It is not the intent of this report to place blame. Many factors contributed to the decline of collegiate volleyball in Southern California during the years following a very encouraging beginning during 1949 and 1950. Ordinarily, one would simply write such things off as being past history. But, that is exactly the point of this report - USC and USVBA historical accounts have completely ignored and/or forgotten this early successful experiment to bring the sport of volleyball to the colleges and universities as a supported competitive athletic activity. This, then, is precisely why I undertook the task of attempting to correct those omissions. I believe it is fair to say that I am perhaps the only one who is in possession of the documentation necessary to arouse the interest of the University of Southern California administration and/or trustees, and the officials of the United States Volleyball Association in order that they might give serious consideration to bestowing belated recognition of the effort put forth during 1949 and 1950 to create intercollegiate volleyball competition.

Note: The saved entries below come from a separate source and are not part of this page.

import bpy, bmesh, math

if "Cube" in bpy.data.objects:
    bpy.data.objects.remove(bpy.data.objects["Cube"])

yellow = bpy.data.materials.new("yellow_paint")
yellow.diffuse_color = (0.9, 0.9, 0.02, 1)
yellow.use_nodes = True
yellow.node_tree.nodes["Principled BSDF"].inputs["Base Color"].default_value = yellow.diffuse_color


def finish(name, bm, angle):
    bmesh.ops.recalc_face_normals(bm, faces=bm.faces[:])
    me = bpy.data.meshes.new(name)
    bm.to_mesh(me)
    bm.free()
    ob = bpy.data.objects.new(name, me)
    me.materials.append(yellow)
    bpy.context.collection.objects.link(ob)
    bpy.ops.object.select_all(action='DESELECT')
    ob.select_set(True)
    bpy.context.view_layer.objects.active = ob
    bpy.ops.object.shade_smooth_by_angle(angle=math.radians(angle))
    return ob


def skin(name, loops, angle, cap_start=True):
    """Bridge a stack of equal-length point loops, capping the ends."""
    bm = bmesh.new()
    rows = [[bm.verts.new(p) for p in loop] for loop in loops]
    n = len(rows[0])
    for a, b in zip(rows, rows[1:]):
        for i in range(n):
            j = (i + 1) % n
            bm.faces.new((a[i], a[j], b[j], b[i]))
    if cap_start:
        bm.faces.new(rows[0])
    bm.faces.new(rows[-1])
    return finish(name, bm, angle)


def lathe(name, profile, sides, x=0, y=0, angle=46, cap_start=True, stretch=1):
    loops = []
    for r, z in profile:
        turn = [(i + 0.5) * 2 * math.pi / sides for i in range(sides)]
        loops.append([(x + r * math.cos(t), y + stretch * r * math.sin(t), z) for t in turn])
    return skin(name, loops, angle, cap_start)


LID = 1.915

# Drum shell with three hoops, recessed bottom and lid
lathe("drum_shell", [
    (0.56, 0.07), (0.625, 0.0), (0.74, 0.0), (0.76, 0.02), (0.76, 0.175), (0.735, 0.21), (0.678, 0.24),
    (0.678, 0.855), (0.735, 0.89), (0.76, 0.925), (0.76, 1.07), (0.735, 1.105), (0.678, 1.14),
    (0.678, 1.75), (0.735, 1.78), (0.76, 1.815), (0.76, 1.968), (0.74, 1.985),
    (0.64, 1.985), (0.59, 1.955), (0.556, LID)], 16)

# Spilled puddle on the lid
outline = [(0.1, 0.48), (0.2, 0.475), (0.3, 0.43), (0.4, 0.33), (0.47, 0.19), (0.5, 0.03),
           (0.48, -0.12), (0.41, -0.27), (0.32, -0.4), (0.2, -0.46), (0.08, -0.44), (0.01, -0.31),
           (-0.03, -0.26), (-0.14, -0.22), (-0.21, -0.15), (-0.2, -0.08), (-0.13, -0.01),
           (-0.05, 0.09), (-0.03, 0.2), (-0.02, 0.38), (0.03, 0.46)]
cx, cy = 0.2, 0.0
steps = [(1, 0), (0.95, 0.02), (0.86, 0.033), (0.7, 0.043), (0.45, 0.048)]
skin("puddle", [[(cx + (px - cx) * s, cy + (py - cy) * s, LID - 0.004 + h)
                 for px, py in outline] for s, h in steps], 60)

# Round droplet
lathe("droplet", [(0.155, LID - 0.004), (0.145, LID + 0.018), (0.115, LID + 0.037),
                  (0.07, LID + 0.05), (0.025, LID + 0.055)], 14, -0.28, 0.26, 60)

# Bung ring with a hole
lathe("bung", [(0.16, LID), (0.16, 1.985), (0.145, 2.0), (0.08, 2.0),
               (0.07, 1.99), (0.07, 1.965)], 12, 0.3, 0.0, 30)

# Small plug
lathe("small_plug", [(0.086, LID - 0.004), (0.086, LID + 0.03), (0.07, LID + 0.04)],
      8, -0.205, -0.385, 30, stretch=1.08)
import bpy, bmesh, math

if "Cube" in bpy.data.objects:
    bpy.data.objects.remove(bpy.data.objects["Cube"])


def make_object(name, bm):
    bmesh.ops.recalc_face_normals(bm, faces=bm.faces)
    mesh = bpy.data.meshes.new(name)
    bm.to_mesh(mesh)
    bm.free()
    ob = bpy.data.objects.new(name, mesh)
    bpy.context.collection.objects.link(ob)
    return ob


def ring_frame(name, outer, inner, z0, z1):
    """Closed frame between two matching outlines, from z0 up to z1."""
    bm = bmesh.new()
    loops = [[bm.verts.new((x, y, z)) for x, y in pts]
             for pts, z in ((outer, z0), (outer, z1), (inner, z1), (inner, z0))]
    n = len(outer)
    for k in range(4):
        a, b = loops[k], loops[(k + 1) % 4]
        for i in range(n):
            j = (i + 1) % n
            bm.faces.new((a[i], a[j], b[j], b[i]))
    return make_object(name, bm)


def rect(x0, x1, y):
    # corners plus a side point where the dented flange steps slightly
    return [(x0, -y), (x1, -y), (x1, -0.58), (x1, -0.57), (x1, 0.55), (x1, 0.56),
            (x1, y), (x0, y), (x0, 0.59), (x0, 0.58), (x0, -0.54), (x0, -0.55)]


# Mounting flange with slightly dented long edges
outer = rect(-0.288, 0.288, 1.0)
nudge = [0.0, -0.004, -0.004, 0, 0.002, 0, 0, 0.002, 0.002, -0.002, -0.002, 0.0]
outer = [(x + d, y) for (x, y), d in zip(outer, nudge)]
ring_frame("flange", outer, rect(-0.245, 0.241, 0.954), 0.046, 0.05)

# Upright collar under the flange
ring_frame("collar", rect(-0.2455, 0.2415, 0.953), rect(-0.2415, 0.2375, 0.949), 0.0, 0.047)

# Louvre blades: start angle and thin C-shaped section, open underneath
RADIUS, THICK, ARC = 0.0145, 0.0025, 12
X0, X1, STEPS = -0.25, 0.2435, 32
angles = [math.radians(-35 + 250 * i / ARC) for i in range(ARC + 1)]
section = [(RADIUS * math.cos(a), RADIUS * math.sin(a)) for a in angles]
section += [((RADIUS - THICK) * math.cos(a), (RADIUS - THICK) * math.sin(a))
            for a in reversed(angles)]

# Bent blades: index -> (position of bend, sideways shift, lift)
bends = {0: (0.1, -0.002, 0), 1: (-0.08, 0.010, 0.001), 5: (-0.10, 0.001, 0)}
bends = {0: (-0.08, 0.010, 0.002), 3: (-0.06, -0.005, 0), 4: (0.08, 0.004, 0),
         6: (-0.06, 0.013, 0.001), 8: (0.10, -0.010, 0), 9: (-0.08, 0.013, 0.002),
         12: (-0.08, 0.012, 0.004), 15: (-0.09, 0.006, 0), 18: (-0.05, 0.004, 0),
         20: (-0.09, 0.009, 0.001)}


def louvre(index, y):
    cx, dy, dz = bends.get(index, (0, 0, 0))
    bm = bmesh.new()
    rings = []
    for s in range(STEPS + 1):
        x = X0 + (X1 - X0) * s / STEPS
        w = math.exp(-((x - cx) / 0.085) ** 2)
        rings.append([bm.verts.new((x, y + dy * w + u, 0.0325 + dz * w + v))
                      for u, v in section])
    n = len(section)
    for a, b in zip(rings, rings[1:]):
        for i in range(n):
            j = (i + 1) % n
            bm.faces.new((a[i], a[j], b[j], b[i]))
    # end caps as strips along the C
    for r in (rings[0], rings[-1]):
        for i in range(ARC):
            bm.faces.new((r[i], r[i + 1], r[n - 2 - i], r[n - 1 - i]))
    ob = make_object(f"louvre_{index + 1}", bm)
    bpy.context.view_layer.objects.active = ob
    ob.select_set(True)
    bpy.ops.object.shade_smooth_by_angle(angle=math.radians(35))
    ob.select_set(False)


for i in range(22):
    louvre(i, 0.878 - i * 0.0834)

I would suspect that the majority of those involved in volleyball during the 1949-1950 era must now be quite aged or no longer alive. That is why physical documentation becomes so critically important to back up any present-day revisitation of that period in volleyball history. There must surely be some former USC and CME players alive today. Unfortunately, to my knowledge, there has been no attempt made over the past half-century to bring any of them together in order to reminisce about a brief two years of the existence of a collegiate volleyball Camelot. Perhaps this report, if sufficiently accepted and publicized, can serve that end as well. In any case, the amazing accomplishments of the USC volleyball team should become a permanent part of Trojan athletic history. USVBA, which sponsored the collegiate nationals in 1949 and 1950, should record the facts presented herein in its history book in much greater detail than it has up to now.
As I wind up this rather onerous, but rewarding work, I have already reached and gone beyond my 80th birthday. Therefore, it would be pleasant, to say the least, to be around to witness some positive responses to this report.